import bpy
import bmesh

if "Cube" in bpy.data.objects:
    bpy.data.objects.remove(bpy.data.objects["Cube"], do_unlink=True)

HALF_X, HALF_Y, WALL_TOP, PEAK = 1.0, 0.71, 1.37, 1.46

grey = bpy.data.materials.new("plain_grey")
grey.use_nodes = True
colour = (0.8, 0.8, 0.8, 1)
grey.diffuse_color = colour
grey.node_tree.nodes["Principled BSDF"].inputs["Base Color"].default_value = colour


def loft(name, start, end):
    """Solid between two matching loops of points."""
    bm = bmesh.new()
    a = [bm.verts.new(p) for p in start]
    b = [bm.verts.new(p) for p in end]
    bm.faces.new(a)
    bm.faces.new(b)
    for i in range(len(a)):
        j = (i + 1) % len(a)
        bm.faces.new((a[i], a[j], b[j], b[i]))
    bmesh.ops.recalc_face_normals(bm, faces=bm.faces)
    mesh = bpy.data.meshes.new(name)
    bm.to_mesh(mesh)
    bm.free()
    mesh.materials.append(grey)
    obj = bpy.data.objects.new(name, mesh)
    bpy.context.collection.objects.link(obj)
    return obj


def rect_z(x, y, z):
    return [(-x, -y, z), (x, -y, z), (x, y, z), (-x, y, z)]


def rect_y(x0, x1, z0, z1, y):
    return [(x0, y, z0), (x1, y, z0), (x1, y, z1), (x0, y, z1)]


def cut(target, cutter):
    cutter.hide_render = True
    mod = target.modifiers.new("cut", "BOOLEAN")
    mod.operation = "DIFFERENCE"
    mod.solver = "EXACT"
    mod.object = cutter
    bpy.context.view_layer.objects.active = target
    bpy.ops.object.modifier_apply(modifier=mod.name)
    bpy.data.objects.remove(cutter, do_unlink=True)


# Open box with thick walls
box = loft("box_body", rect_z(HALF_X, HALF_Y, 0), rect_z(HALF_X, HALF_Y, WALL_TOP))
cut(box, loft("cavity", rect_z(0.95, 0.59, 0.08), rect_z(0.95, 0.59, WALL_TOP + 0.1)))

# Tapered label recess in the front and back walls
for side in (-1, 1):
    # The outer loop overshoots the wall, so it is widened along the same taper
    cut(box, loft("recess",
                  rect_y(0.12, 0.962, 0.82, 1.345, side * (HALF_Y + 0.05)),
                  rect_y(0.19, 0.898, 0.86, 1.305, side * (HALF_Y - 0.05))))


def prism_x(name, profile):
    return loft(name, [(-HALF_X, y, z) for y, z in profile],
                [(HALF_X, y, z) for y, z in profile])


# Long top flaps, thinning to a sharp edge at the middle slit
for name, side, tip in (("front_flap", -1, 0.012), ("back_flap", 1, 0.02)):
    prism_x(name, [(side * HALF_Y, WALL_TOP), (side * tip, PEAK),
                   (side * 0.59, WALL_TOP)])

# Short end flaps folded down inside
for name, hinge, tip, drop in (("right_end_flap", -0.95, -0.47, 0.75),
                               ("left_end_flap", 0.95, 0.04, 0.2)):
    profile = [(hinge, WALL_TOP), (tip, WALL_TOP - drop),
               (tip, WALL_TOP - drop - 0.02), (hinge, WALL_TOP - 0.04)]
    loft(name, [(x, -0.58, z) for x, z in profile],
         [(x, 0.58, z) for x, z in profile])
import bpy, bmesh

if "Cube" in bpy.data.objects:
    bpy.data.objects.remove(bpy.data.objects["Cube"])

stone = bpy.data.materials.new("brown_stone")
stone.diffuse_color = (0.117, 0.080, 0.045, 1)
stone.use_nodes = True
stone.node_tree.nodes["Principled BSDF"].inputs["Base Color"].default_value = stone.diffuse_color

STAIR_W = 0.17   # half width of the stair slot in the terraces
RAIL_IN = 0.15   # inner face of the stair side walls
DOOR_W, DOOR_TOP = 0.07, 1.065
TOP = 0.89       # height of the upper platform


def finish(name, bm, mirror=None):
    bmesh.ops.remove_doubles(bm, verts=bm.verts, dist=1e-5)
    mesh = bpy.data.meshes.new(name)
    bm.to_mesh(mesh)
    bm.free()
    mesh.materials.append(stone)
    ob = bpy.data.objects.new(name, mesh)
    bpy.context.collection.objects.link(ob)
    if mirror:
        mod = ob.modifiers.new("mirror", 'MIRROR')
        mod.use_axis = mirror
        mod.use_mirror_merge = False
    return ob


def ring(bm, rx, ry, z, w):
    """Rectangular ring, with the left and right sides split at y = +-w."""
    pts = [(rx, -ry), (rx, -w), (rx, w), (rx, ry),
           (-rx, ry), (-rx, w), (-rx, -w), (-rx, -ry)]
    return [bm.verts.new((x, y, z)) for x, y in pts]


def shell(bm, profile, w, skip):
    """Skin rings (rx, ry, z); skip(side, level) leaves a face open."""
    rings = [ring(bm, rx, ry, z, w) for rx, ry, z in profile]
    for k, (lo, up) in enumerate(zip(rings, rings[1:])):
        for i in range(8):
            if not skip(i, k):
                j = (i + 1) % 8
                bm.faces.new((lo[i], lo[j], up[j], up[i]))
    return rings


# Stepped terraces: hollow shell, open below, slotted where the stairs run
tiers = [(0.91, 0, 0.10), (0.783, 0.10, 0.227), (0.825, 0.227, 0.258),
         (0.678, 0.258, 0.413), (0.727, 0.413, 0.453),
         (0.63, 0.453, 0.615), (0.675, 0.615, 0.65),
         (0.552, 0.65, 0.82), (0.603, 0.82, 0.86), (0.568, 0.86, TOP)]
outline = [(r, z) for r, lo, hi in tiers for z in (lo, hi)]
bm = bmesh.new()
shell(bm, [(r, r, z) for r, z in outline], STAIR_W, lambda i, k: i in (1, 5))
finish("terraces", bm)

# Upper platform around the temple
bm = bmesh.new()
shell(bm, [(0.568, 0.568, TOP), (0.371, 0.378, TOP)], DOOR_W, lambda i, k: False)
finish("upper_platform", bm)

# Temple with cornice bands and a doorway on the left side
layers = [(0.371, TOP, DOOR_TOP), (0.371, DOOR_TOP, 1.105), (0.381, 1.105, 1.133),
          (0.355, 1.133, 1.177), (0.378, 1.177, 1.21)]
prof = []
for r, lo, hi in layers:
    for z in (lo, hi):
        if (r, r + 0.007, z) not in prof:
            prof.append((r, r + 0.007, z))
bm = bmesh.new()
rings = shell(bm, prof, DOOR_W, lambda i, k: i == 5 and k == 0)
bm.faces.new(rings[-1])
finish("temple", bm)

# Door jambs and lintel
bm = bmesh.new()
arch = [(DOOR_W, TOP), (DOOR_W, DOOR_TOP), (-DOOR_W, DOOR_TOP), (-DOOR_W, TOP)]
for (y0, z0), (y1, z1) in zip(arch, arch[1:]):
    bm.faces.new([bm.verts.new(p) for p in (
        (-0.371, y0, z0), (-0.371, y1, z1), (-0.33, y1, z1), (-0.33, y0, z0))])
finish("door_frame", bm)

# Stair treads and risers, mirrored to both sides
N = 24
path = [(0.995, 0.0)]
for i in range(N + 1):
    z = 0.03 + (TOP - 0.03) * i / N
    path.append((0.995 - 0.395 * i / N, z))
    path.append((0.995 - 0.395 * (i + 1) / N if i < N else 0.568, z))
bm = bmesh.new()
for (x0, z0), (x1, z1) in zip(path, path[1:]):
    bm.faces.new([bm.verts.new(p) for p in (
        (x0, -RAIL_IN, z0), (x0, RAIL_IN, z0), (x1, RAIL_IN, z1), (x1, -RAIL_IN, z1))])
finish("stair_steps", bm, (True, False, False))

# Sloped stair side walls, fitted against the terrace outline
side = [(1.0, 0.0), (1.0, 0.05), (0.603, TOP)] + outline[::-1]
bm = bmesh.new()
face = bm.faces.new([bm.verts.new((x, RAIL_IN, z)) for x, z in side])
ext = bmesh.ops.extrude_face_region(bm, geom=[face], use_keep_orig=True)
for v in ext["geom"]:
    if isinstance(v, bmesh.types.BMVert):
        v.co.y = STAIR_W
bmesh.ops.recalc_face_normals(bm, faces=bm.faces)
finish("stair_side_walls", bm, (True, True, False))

-- -- --

> _Exercise instructions_
Find "modifiers" in the preceding records. Copy each line that holds it.

> _Output below_
    mod = target.modifiers.new("cut", "BOOLEAN")
        mod = ob.modifiers.new("mirror", 'MIRROR')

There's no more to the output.